The truth is that the 2010 election only served to exacerbate ethnic hatred of Peuls by Malinkes. Even more alarming is that the violence visited upon Peuls was largely at the hands of a well-equipped, Malinke-dominated army. State-sponsored, ethnically targeted violence was committed under the leadership of former interim president, Sekouba Konate, to help Alpha Conde secure the presidency.
Ending ethnic violence must involve two things: a nation-wide acceptance that the violence must end if the country is to be saved and a mechanism to administer justice for victims. Normally, it would be the leader the country whom citizens would rely on to create an atmosphere for such a transition. Given that Conde whipped up ethnic violence during the campagin for his own political gain and that becoming the head of state did little to dissuade him from using violence to crush Diallo and his supporters, one should not look in his direction for a solution.
But, Mr. Piebalgs could help in this regard by apologizing for his ridiculous statement and, if he is truly concerned about “violence and poor representation,” he should advocate “clean” elections and call for the perpetrators of ethnic violence to be punished for their actions.

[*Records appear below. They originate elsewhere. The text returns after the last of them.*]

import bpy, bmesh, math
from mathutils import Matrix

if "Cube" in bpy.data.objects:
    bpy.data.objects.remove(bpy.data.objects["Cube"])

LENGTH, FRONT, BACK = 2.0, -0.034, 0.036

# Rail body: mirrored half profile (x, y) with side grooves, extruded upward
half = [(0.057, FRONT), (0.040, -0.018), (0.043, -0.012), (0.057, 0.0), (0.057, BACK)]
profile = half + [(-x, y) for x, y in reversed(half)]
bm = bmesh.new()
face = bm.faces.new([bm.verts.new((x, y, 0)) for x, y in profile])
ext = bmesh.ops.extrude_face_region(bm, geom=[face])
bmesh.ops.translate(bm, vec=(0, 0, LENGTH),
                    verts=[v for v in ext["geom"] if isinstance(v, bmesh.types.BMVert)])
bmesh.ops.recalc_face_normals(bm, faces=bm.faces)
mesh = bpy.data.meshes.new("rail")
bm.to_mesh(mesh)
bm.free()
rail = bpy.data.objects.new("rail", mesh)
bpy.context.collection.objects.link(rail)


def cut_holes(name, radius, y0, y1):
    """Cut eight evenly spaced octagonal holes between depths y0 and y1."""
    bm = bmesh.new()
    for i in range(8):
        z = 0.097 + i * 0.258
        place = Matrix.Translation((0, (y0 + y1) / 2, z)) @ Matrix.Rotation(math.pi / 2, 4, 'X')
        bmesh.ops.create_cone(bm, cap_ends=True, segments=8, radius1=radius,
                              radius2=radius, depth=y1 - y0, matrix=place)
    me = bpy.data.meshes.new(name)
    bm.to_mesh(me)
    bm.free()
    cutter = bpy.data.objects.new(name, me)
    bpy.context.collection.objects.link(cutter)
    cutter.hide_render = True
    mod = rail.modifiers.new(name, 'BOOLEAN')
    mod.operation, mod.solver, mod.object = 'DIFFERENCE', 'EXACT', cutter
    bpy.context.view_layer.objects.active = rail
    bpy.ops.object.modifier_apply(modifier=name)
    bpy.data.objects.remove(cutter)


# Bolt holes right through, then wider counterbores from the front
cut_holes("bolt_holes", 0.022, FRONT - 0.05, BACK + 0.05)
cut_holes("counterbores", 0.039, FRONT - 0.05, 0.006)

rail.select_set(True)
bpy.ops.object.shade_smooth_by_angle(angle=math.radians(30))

It always comes back to “no justice, no peace.”
Guinea – EU – Interview –
Article published the Sunday 08 May 2011
By Daniel Finnan
The European Union is to provide five million euros to help Guinea run a delayed general election. Wrapping up his two-day visit to Guinea on Saturday the European Commissioner for Development Andris Piebalgs told RFI that support for the country’s parliamentary elections is “crucial” to avoid future ethnic violence.
“Elections are crucial because countries in Africa have a lot of tribal history and it is very difficult to find any other method to avoid violence and poor representation of each and every ethnic group,” Piebalgs says.
Guinea has not had a legislature since 2008 when it was dissolved by former military junta leader Moussa Dadis Camara. A 155-member National Transition Council has been acting in place of parliament since February 2010.
“Without parliament all the debates that come between different groups of interest could overspill,” says Piebalgs, who arrived in Guinea a few days after violence left at least 25 people dead in the south east of the country.
The European Union broke off diplomatic relations with the former French colony following the military’s coup in December 2008 and Piebalgs’ visit marks a warming of ties since last year’s presidential election.
“For us, it was of crucial importance – the presidential election – it passed well,” the EU Commissioner insists. “Since then we’ve started to develop cooperation.”.
During the visit Piebalgs took part in the inauguration of the Forecariah bridge, a structure providing a route between Conakry and Freetown, completed with 8.35 million euros from the EU.
But aside from EU support for improvements to the country’s infrastructure, Piebalgs believes reform to the country’s lucrative mining sector could bring the biggest windfall.
“There is quite substantial interest from Rio Tinto and also from other companies. And that gives the country a chance to move quite rapidly out of poverty if the governance is right,” he believes.
Guinea has some of the largest bauxite reserves in the world. Income from bauxite mining is “key”, according to Piebalgs. Although he warns that the status of existing contracts signed under the previous government is a “delicate area”. Guinean President Alpha Condé has already embarked on a review of mining licenses.
The EU diplomat also discussed military reforms with Condé reflecting concerns over any future involvement of the army in governance.
“This country has a huge army and it’s definitely important to have security sector reforms,” Piebalgs says. “For the size of the country, it definitely requires people to go into retirement and that means that we need to support this process, because if we don’t the risk of military coup there is quite substantial.”